> **Task description**:
What do the lines say, reproduced word for word, from the first of the entries below through the line bearing "across the width"?

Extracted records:
··········

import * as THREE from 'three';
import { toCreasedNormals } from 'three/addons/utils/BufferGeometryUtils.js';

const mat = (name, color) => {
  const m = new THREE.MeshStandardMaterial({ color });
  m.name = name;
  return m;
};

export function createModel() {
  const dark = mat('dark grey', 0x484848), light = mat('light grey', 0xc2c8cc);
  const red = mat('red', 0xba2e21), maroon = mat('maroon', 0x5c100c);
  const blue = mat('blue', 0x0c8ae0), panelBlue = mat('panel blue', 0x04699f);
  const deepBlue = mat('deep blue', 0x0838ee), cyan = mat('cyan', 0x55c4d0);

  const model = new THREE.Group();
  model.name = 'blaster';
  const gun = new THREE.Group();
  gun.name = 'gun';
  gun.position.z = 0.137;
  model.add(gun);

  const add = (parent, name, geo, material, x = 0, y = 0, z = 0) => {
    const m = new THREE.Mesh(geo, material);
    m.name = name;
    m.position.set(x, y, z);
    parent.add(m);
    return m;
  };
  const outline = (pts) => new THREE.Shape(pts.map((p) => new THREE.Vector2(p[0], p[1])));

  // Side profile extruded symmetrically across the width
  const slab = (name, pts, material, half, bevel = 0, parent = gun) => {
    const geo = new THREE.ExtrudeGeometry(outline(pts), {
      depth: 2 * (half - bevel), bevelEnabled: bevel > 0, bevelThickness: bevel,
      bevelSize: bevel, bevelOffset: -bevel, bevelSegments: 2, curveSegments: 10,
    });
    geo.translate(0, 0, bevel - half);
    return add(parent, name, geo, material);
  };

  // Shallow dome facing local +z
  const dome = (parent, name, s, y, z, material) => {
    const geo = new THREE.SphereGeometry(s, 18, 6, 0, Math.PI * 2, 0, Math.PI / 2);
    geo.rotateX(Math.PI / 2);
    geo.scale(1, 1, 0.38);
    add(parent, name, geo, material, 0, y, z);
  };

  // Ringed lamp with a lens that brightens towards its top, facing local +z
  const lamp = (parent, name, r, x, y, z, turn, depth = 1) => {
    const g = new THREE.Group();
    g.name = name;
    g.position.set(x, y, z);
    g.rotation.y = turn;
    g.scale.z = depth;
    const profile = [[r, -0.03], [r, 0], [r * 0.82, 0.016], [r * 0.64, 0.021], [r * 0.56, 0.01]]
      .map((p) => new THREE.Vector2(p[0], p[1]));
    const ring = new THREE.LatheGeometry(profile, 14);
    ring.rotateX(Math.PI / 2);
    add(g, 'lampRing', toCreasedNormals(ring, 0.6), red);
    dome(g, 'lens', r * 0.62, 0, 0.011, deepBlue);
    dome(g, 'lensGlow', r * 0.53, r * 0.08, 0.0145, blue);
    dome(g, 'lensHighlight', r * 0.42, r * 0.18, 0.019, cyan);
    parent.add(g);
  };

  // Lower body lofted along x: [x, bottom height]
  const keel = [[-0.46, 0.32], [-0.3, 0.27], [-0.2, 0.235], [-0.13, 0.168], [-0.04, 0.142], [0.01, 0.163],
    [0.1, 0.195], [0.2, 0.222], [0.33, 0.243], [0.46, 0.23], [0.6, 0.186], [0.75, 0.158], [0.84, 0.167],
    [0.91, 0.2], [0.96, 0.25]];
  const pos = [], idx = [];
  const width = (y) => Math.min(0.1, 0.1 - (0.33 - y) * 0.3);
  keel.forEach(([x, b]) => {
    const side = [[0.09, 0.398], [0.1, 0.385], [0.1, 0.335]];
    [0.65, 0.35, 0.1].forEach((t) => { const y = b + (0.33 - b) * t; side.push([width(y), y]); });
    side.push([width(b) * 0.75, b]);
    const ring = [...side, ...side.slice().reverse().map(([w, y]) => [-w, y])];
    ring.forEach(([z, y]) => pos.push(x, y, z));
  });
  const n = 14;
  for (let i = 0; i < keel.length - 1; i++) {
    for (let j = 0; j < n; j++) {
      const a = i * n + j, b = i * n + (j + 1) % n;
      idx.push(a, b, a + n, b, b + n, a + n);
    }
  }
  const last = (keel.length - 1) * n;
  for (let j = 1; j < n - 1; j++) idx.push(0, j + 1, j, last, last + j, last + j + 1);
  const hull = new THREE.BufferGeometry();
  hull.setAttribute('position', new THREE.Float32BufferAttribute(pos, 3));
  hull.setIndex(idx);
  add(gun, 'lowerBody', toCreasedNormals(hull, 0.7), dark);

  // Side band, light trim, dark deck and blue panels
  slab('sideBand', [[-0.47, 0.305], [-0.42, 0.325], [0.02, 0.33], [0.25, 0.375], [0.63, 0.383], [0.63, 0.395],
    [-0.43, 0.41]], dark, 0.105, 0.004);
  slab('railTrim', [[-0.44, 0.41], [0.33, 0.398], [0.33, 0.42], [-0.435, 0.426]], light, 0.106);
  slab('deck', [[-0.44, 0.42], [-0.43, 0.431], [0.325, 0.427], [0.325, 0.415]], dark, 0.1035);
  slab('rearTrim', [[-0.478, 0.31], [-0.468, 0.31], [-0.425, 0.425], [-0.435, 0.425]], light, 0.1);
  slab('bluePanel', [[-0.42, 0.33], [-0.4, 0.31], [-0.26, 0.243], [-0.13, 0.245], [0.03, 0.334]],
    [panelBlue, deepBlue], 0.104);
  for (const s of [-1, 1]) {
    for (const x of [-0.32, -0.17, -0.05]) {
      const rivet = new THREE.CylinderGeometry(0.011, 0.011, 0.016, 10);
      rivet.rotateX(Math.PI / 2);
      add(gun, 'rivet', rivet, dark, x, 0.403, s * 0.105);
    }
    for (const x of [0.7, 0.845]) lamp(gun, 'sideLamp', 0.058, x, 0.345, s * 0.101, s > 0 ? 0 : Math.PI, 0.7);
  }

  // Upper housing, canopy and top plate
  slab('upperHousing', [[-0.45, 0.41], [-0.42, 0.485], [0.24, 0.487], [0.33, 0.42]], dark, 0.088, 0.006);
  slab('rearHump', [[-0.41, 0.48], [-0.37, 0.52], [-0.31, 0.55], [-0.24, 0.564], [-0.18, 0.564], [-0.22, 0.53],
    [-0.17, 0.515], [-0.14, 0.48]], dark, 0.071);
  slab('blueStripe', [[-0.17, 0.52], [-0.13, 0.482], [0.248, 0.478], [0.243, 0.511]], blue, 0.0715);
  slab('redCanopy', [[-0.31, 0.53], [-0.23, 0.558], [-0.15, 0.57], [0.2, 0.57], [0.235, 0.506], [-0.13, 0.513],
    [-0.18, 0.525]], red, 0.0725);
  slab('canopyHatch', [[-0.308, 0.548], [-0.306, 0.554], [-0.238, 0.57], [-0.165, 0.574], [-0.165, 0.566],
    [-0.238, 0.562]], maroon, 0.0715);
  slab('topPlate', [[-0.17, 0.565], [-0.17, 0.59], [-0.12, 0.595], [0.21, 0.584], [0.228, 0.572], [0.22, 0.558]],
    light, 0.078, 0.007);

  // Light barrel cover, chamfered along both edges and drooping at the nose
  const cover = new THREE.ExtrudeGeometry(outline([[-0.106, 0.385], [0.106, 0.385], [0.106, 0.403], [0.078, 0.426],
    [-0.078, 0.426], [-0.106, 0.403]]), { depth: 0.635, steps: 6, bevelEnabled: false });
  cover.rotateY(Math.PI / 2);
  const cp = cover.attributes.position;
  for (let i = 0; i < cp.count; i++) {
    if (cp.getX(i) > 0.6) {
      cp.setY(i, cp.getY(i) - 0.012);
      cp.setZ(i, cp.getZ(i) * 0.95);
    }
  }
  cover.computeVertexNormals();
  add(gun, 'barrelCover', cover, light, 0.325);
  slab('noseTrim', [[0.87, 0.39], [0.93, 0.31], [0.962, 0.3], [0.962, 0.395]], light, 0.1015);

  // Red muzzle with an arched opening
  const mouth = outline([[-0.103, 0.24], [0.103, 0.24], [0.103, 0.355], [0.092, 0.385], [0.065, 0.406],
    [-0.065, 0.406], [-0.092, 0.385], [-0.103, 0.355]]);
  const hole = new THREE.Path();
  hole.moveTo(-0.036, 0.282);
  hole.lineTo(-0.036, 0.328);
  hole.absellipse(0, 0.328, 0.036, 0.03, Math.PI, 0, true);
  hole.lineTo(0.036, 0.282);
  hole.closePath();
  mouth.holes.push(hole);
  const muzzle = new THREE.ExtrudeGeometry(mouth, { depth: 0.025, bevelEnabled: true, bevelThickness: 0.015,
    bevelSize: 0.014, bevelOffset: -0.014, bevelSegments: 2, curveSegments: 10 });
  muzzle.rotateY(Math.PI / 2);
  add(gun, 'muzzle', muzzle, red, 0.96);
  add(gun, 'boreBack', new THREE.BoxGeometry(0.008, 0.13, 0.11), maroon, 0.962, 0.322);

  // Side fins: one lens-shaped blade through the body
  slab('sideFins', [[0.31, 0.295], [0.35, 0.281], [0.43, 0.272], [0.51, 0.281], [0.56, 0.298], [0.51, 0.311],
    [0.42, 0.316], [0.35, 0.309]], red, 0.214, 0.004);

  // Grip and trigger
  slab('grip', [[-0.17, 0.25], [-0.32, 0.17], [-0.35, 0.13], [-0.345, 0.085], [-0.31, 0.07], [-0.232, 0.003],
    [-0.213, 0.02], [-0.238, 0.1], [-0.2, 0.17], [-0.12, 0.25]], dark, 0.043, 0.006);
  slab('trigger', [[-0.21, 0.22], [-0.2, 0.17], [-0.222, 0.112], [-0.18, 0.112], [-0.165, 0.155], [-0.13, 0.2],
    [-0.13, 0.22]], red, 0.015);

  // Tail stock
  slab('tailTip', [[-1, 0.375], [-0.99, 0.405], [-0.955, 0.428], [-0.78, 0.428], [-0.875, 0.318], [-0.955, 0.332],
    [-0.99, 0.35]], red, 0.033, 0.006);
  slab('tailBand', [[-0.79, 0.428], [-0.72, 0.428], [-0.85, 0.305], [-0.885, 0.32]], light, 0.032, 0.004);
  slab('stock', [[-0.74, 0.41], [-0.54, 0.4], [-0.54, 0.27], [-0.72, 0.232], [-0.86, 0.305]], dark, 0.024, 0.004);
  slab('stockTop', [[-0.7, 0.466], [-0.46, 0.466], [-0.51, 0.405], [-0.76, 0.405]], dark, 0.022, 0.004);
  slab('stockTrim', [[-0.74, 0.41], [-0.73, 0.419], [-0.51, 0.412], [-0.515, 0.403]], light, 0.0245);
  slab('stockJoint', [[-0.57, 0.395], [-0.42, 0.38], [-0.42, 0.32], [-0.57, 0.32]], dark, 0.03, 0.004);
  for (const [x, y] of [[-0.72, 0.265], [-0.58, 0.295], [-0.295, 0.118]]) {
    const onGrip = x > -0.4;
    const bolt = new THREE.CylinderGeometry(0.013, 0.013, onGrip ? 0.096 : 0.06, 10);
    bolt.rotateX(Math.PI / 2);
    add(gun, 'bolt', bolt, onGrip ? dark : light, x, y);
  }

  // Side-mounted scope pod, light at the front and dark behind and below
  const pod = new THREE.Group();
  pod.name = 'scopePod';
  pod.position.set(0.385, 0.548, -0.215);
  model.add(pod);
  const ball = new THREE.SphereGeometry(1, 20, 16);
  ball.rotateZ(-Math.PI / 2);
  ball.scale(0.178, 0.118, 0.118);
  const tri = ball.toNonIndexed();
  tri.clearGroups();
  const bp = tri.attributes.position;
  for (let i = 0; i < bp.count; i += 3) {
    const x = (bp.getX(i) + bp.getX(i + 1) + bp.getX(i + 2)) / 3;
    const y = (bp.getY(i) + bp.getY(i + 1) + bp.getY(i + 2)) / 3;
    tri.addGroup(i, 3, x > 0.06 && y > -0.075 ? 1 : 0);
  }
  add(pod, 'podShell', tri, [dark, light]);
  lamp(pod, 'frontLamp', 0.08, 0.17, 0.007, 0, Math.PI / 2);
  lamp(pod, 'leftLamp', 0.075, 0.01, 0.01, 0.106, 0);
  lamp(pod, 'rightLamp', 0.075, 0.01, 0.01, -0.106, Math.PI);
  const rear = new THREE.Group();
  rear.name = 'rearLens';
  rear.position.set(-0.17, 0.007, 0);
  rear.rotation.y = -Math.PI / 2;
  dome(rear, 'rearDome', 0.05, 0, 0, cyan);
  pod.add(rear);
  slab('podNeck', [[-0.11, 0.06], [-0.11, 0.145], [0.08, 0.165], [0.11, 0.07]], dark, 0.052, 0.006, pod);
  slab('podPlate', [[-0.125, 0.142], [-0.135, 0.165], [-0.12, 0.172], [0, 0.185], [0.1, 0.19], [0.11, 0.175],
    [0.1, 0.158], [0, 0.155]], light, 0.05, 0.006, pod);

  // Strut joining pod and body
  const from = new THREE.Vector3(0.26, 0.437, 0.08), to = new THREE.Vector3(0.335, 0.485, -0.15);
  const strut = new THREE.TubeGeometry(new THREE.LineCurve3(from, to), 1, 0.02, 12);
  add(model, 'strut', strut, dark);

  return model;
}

··········

> **Response area**:
import * as THREE from 'three';
import { toCreasedNormals } from 'three/addons/utils/BufferGeometryUtils.js';

const mat = (name, color) => {
  const m = new THREE.MeshStandardMaterial({ color });
  m.name = name;
  return m;
};

export function createModel() {
  const dark = mat('dark grey', 0x484848), light = mat('light grey', 0xc2c8cc);
  const red = mat('red', 0xba2e21), maroon = mat('maroon', 0x5c100c);
  const blue = mat('blue', 0x0c8ae0), panelBlue = mat('panel blue', 0x04699f);
  const deepBlue = mat('deep blue', 0x0838ee), cyan = mat('cyan', 0x55c4d0);

  const model = new THREE.Group();
  model.name = 'blaster';
  const gun = new THREE.Group();
  gun.name = 'gun';
  gun.position.z = 0.137;
  model.add(gun);

  const add = (parent, name, geo, material, x = 0, y = 0, z = 0) => {
    const m = new THREE.Mesh(geo, material);
    m.name = name;
    m.position.set(x, y, z);
    parent.add(m);
    return m;
  };
  const outline = (pts) => new THREE.Shape(pts.map((p) => new THREE.Vector2(p[0], p[1])));

  // Side profile extruded symmetrically across the width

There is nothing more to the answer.